Representing this aspect of the Baroque are the pieces by Juan de Araujo and Gaspar Fernandes. The story of the Nativity is here clothed in language that incorporates a newfound rhythmic vitality. To be sure, the flesh-and-blood of dance permeates the spirit of much Baroque music it can be felt even in the most abstract ruminations of Bach's instrumental masterpieces. But we sense a different kind of groundedness in the strikingly urgent, physical rush of joy that Araujo evokes in Los Coflades de Ia estleya, a so-called negrilla whose text also attempts to imitate the sounds of Creole speech. Its heavy syncopations foreshadow that whole wonderful taxonomy of rhythmic nuances we know from Latin music.
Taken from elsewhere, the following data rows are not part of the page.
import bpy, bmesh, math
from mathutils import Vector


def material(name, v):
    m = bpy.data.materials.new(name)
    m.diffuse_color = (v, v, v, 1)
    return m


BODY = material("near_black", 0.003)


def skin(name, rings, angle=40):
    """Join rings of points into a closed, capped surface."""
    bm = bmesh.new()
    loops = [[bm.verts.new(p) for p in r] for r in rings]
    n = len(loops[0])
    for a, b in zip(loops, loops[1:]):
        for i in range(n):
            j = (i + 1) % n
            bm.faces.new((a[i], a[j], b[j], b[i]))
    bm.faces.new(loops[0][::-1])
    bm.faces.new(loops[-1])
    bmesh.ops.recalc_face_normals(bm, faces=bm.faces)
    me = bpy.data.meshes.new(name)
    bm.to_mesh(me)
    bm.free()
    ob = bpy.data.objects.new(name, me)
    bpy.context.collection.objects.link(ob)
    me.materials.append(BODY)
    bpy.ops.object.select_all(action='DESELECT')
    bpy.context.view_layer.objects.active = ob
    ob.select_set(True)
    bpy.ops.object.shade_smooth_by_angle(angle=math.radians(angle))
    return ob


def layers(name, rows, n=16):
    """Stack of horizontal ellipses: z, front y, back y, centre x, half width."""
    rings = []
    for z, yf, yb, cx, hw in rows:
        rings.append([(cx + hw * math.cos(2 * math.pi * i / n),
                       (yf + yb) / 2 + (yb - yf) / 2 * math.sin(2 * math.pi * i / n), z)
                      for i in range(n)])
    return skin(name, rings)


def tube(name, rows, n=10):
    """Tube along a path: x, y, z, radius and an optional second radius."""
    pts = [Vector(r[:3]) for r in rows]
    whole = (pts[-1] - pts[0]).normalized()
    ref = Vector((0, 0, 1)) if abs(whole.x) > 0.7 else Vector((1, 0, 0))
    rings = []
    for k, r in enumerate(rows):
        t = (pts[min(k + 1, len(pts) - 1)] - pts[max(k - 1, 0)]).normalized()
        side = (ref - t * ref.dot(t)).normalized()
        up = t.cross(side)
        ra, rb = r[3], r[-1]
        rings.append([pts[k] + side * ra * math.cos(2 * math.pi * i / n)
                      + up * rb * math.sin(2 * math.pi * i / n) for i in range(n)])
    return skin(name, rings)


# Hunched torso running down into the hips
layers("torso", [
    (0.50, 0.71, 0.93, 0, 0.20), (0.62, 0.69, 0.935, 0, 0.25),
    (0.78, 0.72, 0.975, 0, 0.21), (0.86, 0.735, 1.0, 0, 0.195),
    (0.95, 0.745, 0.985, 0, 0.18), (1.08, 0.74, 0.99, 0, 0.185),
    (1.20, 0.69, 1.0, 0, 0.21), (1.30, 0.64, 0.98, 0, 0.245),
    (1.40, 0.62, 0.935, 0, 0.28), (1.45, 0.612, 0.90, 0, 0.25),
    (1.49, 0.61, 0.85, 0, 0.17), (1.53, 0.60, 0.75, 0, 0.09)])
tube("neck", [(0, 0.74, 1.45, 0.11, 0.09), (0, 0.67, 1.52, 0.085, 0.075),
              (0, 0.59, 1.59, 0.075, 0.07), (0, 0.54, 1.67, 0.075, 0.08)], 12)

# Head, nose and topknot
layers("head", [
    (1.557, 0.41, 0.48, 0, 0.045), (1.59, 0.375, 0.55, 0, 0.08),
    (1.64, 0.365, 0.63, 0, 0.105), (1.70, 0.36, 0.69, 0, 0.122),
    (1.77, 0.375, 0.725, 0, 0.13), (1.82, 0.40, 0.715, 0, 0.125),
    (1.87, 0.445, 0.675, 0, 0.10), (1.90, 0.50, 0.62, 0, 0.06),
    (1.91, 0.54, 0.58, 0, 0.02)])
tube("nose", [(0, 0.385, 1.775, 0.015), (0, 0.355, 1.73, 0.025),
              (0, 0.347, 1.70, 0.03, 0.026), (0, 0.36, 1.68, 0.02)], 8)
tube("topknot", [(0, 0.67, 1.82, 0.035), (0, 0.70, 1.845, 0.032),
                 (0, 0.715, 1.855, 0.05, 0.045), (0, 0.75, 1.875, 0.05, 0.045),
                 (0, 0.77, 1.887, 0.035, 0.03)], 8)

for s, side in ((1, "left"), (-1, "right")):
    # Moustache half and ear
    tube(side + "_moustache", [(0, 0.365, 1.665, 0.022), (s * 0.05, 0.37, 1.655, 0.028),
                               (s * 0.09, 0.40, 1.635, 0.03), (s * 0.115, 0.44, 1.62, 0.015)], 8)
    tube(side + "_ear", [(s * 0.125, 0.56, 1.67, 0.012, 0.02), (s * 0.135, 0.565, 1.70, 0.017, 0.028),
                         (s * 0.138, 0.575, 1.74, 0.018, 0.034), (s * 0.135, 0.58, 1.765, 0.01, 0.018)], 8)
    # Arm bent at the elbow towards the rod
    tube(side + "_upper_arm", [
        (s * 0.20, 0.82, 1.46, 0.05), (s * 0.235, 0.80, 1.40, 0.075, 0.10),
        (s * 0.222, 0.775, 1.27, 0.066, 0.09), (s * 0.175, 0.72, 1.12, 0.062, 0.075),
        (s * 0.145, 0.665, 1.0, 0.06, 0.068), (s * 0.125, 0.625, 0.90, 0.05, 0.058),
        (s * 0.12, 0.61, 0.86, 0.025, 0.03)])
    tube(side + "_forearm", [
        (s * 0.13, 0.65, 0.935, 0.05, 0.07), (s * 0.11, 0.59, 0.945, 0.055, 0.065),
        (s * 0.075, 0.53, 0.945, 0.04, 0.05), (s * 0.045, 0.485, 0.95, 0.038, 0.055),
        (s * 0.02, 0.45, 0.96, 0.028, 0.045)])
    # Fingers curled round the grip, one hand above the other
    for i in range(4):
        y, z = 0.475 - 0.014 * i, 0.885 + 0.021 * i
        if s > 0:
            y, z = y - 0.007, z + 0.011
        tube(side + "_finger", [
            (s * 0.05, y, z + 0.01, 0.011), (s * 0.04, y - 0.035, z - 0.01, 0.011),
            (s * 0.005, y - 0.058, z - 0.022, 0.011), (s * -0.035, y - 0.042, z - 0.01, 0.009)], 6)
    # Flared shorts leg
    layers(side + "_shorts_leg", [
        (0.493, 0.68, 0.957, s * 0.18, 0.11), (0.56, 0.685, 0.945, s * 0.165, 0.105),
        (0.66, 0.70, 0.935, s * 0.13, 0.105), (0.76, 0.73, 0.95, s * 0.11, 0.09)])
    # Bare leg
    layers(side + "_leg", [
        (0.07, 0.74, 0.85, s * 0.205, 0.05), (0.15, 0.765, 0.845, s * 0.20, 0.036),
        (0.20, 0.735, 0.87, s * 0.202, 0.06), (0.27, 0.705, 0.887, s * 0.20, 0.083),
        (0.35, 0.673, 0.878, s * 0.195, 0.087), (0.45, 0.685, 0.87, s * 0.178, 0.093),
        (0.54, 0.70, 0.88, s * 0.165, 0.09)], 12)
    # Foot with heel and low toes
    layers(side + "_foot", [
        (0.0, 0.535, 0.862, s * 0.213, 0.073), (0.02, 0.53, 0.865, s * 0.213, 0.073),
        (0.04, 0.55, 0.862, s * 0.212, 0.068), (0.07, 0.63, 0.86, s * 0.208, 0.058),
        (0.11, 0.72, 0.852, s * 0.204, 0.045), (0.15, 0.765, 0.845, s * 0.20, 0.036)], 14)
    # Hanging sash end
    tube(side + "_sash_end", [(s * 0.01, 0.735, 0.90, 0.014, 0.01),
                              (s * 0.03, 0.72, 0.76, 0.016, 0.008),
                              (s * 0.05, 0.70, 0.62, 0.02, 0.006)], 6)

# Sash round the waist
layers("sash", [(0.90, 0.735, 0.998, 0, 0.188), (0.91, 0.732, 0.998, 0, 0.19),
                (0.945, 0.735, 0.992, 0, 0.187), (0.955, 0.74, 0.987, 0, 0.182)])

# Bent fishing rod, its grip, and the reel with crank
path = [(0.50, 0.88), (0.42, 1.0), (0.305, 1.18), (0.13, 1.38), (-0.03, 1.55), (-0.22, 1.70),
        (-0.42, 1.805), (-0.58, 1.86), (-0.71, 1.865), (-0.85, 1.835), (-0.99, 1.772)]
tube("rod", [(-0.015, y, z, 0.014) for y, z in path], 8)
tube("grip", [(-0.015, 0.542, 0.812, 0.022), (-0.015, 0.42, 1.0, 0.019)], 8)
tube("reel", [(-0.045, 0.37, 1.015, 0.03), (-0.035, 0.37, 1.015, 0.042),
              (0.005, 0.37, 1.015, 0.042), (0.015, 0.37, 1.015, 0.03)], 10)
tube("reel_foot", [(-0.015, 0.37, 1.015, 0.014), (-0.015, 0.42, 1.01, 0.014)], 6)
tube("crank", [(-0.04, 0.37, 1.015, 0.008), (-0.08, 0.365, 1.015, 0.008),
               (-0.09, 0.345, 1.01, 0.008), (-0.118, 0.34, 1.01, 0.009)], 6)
Contemporary composers such as Osvaldo Golijov (in his enormously successful Pasion segun San Marcos) have continued to explore the syncretism of classical traditions with indigenous Latin American folk music - now no longer limited to the perspective of the colonizers.
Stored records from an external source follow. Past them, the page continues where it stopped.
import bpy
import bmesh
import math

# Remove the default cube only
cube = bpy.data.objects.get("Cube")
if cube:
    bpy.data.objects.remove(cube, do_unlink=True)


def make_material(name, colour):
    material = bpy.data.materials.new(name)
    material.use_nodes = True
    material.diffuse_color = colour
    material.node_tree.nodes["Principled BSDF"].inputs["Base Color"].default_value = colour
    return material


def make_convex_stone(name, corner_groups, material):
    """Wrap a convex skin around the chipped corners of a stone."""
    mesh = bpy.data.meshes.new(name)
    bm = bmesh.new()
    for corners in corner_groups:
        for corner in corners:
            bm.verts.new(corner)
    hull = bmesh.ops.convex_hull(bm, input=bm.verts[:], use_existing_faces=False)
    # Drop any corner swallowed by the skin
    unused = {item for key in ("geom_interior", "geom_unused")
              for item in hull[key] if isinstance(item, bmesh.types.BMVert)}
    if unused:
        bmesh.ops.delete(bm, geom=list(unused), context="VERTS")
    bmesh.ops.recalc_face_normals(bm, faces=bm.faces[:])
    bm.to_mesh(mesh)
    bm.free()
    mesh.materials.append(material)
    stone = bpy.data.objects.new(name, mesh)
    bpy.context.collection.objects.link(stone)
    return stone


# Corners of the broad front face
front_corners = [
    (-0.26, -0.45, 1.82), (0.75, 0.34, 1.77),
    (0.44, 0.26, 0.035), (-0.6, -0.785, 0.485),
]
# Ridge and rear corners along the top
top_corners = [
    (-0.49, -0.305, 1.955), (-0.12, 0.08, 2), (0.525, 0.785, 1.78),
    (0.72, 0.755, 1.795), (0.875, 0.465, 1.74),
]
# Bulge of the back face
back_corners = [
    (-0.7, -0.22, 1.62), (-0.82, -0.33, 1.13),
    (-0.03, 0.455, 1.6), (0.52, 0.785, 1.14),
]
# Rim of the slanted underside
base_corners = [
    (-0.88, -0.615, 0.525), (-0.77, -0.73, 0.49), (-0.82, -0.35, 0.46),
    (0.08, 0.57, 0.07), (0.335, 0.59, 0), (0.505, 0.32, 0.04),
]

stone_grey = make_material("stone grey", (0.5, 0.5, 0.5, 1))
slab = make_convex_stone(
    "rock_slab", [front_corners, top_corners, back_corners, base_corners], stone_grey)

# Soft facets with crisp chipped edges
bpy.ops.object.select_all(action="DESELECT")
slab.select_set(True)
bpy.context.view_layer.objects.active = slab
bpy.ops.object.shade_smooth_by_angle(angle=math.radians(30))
Cantata No.4: Fallt mit danken, fallt mit Loben
Bow with thanks, bow with praise
Music by Johann Sebastian Bach
Text from Galatians 3:23-29, Luke 2:21
Translation by Dr. Thomas Somerville
BWV 248, composed for New Year's Day. Saturday June 1, 1735, the Festival of the Circumcision and Naming of Jesus; movement numbers from the New Bach Edition published by Bärenreiter in 1960
It's hard to wrap our minds around the reality that Johann Sebastian Bach produced his enormous body of work with a factory-like efficiency - much of it as part of his day job, written for a very specific purpose: next Sunday's church service, or a royal birthday or a teaching exercise. How then did he manage to create such towering masterpieces in every genre he touched? And Bach's are masterpieces not just for an elite. They exude the robustness we find with Shakespeare: an art that offers something for everyone, across all levels of knowledge and background.
The one genre of his time Bach didn't take up was that of opera - explicitly, that is, for "drama through music" is the very essence of the sacred choral music so central to his oeuvre. The story of redemption was for Bach the fundamental human drama. It reaches its most cosmic proportions in the grand canvases of the Mass in B minor and the St. Matthew Passion, where his musical invention achieves an existential intensity.
But Bach is a master as well at depicting the sacred in the ordinary emotions and drama of everyday life. His weekly Sunday cantatas and liturgical music entail a plethora of variations on this theme. Like Praetorius before him, Bach often takes a familiar chorale tune - such as the one known in English as Jesu, Joy of Man’s Desiring - and creates something entirely new, here wrapping it in a cocoon of gorgeous counterpoint that conveys peace of mind
And Bach brings his narrative and dramatic gifts together in ways that constantly elicit emotional involvement from the listener. His Christmas Oratorio presents a cycle of six cantatas which trace the drama of the entire Nativity, with all its paradoxes of humility and glory. Tonight's cantata is the fourth in the cycle, intended for New Year's Day (also marking the feast of Jesus' circumcision). Its framing chorales - warmly scored with horns - invoke a joyful rhythmic impulse. The cantata's most enchanting moment is the soprano's "echo aria" in the center, with its decision to choose joy over despair. Few composers depict joy so convincingly as Bach, for his music also embraces the bittersweet path leading to it.